With brand loyalty on life support, the future belongs to retailers who can offer superior mobile experiences to serenade shoppers. Retailers are attempting to customize the product discovery process by using mixed reality (using virtual reality and augmented reality) for product visualization outside the store. Customers can not only read about the product, but also see how it fits into their space. Home Depot offers product visualization, live painting room, and a virtual toolbox. Sephora uses AR for trying on makeup online and getting a virtual makeover. While AR has worked well for home improvement and beauty, the apparel and fashion segments are still laggards in this space. The perfect virtual fitting room is a shopper’s dream and retailers have been trying to crack it for a while now. Virtual fits can get tricky with multiple body types, attributes, 3D scan, size, fits, and style of apparel. Hopefully, soon there will be a virtual fitting room that works next best to the real thing enabling apparel retailers leverage mixed reality for product visualization.

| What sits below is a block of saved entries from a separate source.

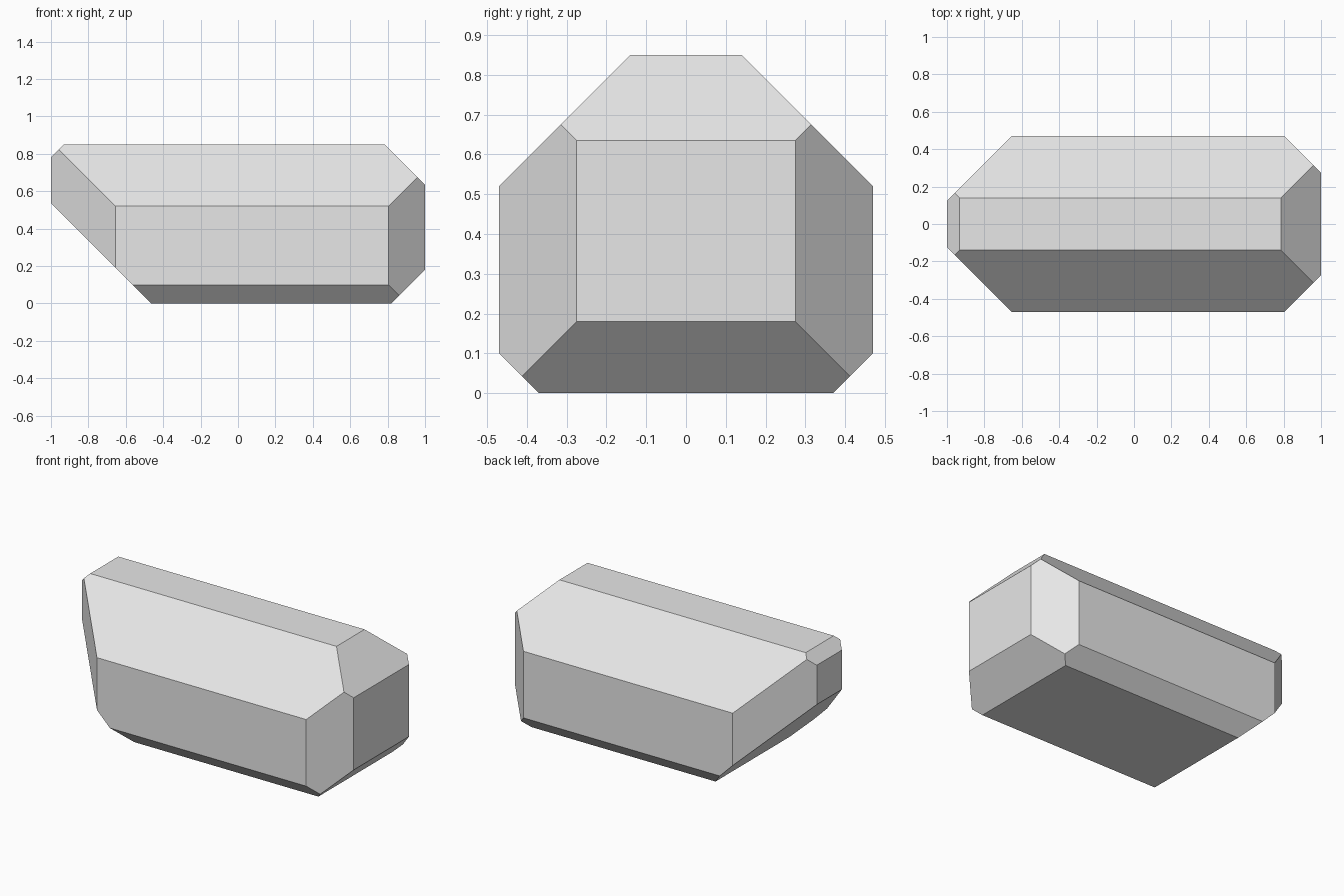
import bpy
import bmesh
from mathutils import Vector

cube = bpy.data.objects.get("Cube")
if cube:
    bpy.data.objects.remove(cube, do_unlink=True)

# Single light grey finish
grey = bpy.data.materials.new("light_grey")
grey.use_nodes = True
colour = (0.8, 0.8, 0.8, 1)
grey.diffuse_color = colour
grey.node_tree.nodes["Principled BSDF"].inputs["Base Color"].default_value = colour

# Overall block
bm = bmesh.new()
bmesh.ops.create_cube(bm, size=1)
bmesh.ops.scale(bm, vec=(2, 0.94, 0.85), verts=bm.verts)
bmesh.ops.translate(bm, vec=(0, 0, 0.425), verts=bm.verts)


def chamfer(normal, offset):
    """Slice away everything past the plane and cap the cut."""
    n = Vector(normal)
    bmesh.ops.bisect_plane(
        bm, geom=bm.verts[:] + bm.edges[:] + bm.faces[:], dist=1e-5,
        plane_co=n * offset / n.length_squared, plane_no=n, clear_outer=True)
    rim = [e for e in bm.edges if e.is_boundary]
    bmesh.ops.contextual_create(bm, geom=rim)


# Long bevels and corner bevels, mirrored front to back
for side in (-1, 1):
    chamfer((0, side, 1), 0.99)
    chamfer((0, side, -1), 0.37)
    chamfer((1, side, 0), 1.275)
    chamfer((-1, side, 0), 1.125)

# End bevels, top and bottom
chamfer((1, 0, 1), 1.635)
chamfer((-1, 0, 1), 1.783)
chamfer((1, 0, -1), 0.82)
chamfer((-1, 0, -1), 0.465)

bmesh.ops.recalc_face_normals(bm, faces=bm.faces)
mesh = bpy.data.meshes.new("bevelled_block")
bm.to_mesh(mesh)
bm.free()
mesh.materials.append(grey)
block = bpy.data.objects.new("bevelled_block", mesh)
bpy.context.collection.objects.link(block)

Much as the digital connected customers are a distracted lot, the good news is that they are using mobiles the most for product discovery. The question really is which of the retailers will be able to cash in on the five minutes of distraction and make the product discovery experience simple and exciting.
The seamlessness of voice, the intuitiveness of computer vision and the life-like extended reality experiences will enable retailers to deliver a simple discovery experience. A simple front end—vision, voice, and mixed reality, and an extremely sophisticated backend—AI, ML, computer vision, augmented by rich product master data, deep customer understanding, a powerful recommendation engine, and contextual personalization will be the key mix for winning this game. The winning formula is to be customer focused and technology driven.